1. History of Colonization, Marginalization, and the State: Guerrillas, Drug Trafficking, and Paramilitarism in the Colombian Amazon 21
2. Coca and the War on Drugs in Putumayo: Illegality, Armed Conflict, and the Politics of Time and Space 54
3. Turning Civic Movements into a Social Movement: Antecedents of the Cocalero Social Movement 86
4. The Cocalero Social Movement: Stigmatization and the Politics of Recognition and Identity 110
5. Negotiations with the Central Government: Clashing Visions over the "Right to Have Rights" 134
6. Competing States or Competing Governments? An Analysis of Local State Formation in a Conflict-Ridden Zone 167
7. From Social to Political Leadership: Gaining Visibility as Civil Society in the Midst of Increased Armed Conflict 183

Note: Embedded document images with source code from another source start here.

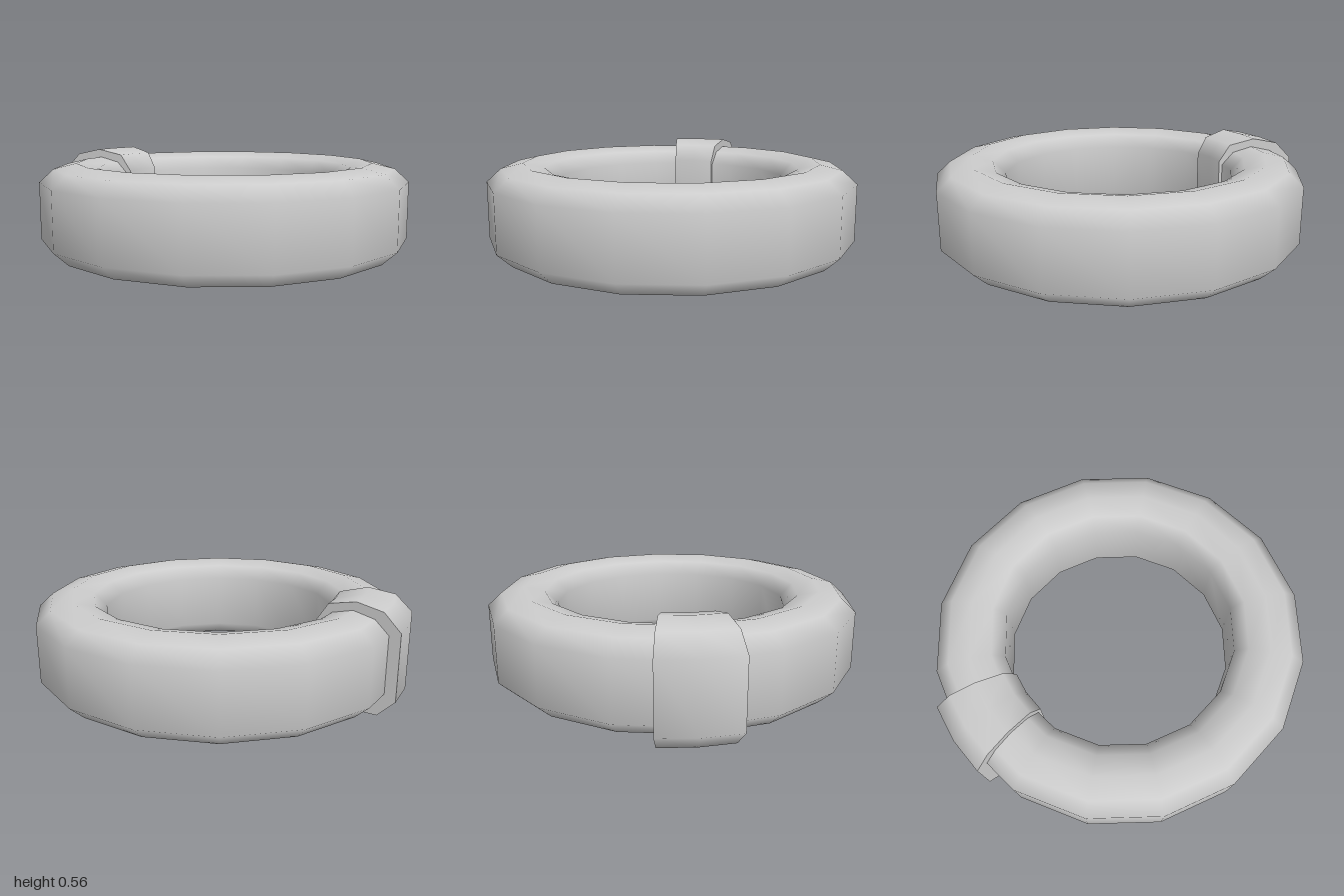
import * as THREE from 'three';
import { mergeVertices } from 'three/addons/utils/BufferGeometryUtils.js';

const CENTRE_X = 0.02;
const STEP = Math.PI / 8;

// Cross-sections as [radius, height], counter-clockwise from the outer bottom
const ringProfile = [
  [0.98, 0.12], [0.98, 0.42], [0.905, 0.488], [0.79, 0.515], [0.68, 0.488],
  [0.615, 0.42], [0.615, 0.12], [0.68, 0.05], [0.905, 0.05],
];
const sleeveProfile = [
  [1.02, 0.09], [1.02, 0.44], [0.93, 0.53], [0.79, 0.56], [0.645, 0.53],
  [0.585, 0.44], [0.585, 0.09], [0.645, 0], [0.93, 0],
];

const toPoints = (profile) => profile.map(([r, y]) => new THREE.Vector2(r, y));

// Revolves a closed profile and welds its seams so the shading is smooth
function sweep(profile, segments, start, length) {
  const points = toPoints([...profile, profile[0]]);
  const lathe = new THREE.LatheGeometry(points, segments, start, length);
  lathe.deleteAttribute('normal');
  lathe.deleteAttribute('uv');
  const geometry = mergeVertices(lathe, 1e-4);
  geometry.computeVertexNormals();
  return geometry;
}

export function createModel() {
  const model = new THREE.Group();
  model.name = 'ringWithSleeve';
  const material = new THREE.MeshStandardMaterial({ color: 0xcccccc });
  const thin = new THREE.MeshStandardMaterial({ color: 0xcccccc, side: THREE.DoubleSide });

  const add = (name, geometry, mat, parent = model) => {
    const mesh = new THREE.Mesh(geometry, mat);
    mesh.name = name;
    parent.add(mesh);
    return mesh;
  };

  // Sixteen-sided ring
  add('ring', sweep(ringProfile, 16, 0, Math.PI * 2), material);

  // Sleeve wrapped around the ring on its right side, one ring segment long
  const sleeve = new THREE.Group();
  sleeve.name = 'sleeve';
  model.add(sleeve);
  const middle = Math.PI * 1.5;
  add('sleeveBand', sweep(sleeveProfile, 2, middle - STEP / 2, STEP), material, sleeve);

  // Flat end faces of the sleeve
  const endShape = new THREE.Shape(toPoints(sleeveProfile));
  for (const side of [-1, 1]) {
    const cap = add(side < 0 ? 'sleeveBackEnd' : 'sleeveFrontEnd',
      new THREE.ShapeGeometry(endShape), thin, sleeve);
    cap.rotation.y = middle + side * STEP / 2 - Math.PI / 2;
  }

  model.position.x = CENTRE_X;
  return model;
}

8. Plan Colombia and the Depoliticization of Citizenship in Putumayo 214